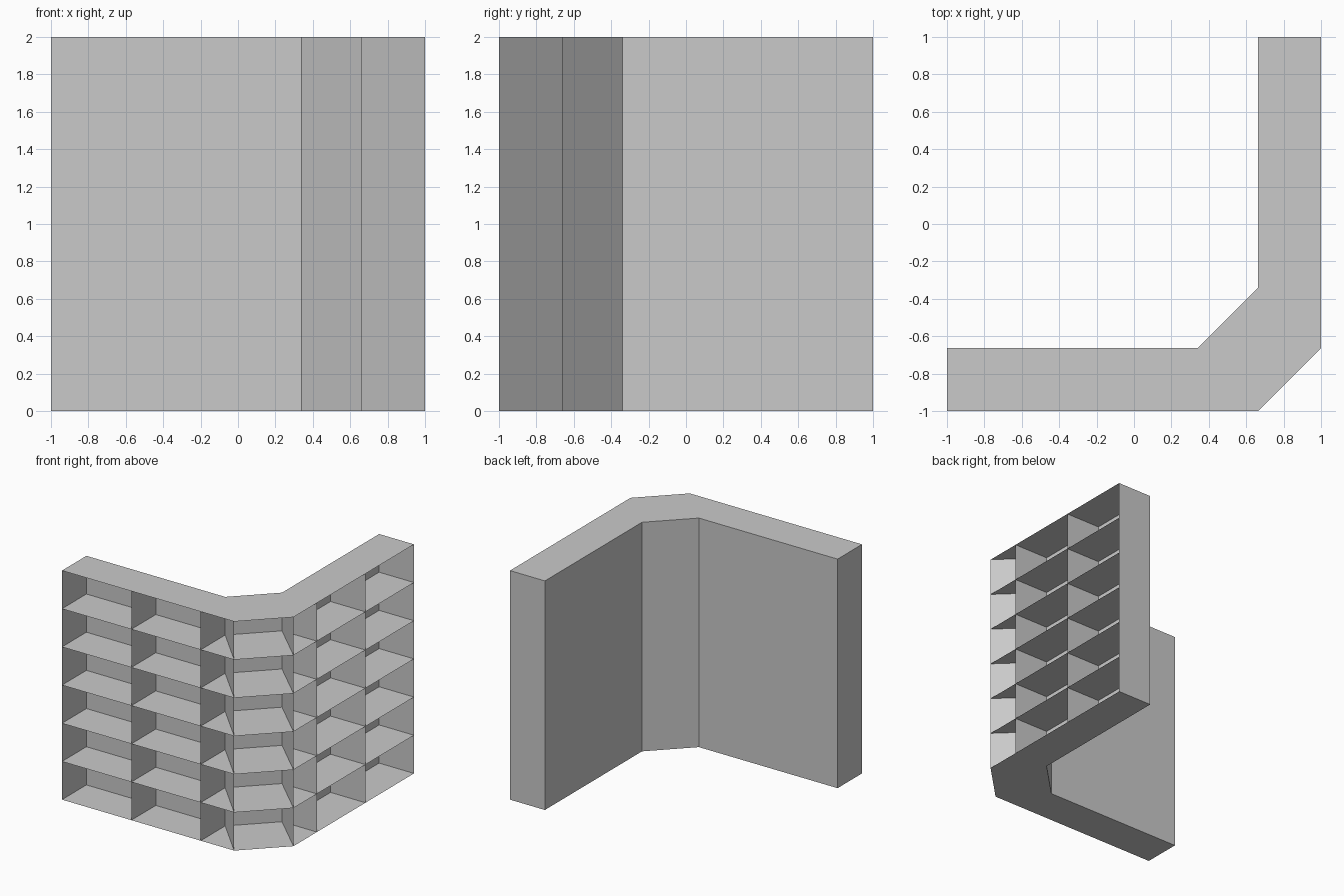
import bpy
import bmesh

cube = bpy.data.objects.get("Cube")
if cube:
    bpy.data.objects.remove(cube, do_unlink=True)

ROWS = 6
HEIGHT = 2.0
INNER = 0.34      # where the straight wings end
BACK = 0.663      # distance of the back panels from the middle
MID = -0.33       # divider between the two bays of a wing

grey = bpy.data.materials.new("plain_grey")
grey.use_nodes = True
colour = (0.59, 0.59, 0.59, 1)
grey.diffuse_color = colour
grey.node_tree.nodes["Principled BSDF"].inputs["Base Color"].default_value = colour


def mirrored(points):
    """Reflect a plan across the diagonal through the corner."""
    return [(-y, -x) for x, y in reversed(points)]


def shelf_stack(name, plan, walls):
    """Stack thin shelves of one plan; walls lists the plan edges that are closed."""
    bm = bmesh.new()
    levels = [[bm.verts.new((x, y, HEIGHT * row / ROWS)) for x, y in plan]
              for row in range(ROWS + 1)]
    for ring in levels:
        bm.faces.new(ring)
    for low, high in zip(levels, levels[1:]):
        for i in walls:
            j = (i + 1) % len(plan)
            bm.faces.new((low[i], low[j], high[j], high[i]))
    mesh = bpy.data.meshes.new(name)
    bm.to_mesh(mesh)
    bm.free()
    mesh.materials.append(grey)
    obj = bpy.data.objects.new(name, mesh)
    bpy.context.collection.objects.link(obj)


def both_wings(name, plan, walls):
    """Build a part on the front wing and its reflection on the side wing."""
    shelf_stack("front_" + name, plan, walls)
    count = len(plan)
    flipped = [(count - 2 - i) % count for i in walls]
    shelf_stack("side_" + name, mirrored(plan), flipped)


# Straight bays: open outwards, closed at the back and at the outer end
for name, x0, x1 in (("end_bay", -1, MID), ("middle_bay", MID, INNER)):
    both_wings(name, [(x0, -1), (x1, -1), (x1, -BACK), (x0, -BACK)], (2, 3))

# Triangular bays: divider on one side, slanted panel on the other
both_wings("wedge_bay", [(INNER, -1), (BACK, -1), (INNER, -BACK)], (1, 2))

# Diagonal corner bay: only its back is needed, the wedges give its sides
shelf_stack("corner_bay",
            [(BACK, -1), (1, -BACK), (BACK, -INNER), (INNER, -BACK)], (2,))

● ● ● ● ●

For the data above, give the number of lines in which the word "closed" appears, and nothing more.

2